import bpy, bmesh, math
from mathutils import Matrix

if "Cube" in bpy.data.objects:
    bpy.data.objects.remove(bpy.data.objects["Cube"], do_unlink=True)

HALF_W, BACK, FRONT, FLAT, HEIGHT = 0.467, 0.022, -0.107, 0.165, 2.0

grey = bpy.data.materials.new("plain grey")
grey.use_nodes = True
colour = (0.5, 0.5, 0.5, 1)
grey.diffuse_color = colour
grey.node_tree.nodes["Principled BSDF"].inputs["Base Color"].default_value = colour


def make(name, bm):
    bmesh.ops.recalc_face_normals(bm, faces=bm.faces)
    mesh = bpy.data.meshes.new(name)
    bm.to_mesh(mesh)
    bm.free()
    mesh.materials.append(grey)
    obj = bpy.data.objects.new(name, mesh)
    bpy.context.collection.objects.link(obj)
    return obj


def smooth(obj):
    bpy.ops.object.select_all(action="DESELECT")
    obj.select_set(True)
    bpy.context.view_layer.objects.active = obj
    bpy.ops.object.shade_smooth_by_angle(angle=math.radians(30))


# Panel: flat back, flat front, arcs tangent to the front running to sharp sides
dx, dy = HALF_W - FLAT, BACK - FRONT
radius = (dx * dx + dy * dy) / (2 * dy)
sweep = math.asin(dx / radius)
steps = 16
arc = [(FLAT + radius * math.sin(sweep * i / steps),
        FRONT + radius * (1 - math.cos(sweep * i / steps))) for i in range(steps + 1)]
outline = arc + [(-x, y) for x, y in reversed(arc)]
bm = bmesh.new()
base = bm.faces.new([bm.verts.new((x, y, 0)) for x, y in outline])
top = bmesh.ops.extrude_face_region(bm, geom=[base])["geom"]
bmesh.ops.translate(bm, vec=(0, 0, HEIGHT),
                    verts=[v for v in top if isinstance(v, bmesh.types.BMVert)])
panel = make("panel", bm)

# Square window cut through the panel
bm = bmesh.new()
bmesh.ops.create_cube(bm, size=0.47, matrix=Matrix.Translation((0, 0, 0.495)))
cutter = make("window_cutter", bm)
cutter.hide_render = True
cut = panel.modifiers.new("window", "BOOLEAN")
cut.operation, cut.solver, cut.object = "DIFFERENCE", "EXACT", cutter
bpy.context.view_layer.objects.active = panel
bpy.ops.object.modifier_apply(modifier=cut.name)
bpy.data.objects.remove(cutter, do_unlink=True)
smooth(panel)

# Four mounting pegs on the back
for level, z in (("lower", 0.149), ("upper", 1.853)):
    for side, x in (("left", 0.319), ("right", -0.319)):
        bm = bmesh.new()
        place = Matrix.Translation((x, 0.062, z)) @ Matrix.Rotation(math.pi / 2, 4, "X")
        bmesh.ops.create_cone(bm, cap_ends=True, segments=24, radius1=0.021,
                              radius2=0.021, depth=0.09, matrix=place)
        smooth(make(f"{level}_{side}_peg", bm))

⁂

WHAT IS EXPECTED — Each line from the top of the data, up to and including the line that contains "grey.diffuse_color = colour", should be set down exactly.

EXERCISE RESULT —
import bpy, bmesh, math
from mathutils import Matrix

if "Cube" in bpy.data.objects:
    bpy.data.objects.remove(bpy.data.objects["Cube"], do_unlink=True)

HALF_W, BACK, FRONT, FLAT, HEIGHT = 0.467, 0.022, -0.107, 0.165, 2.0

grey = bpy.data.materials.new("plain grey")
grey.use_nodes = True
colour = (0.5, 0.5, 0.5, 1)
grey.diffuse_color = colour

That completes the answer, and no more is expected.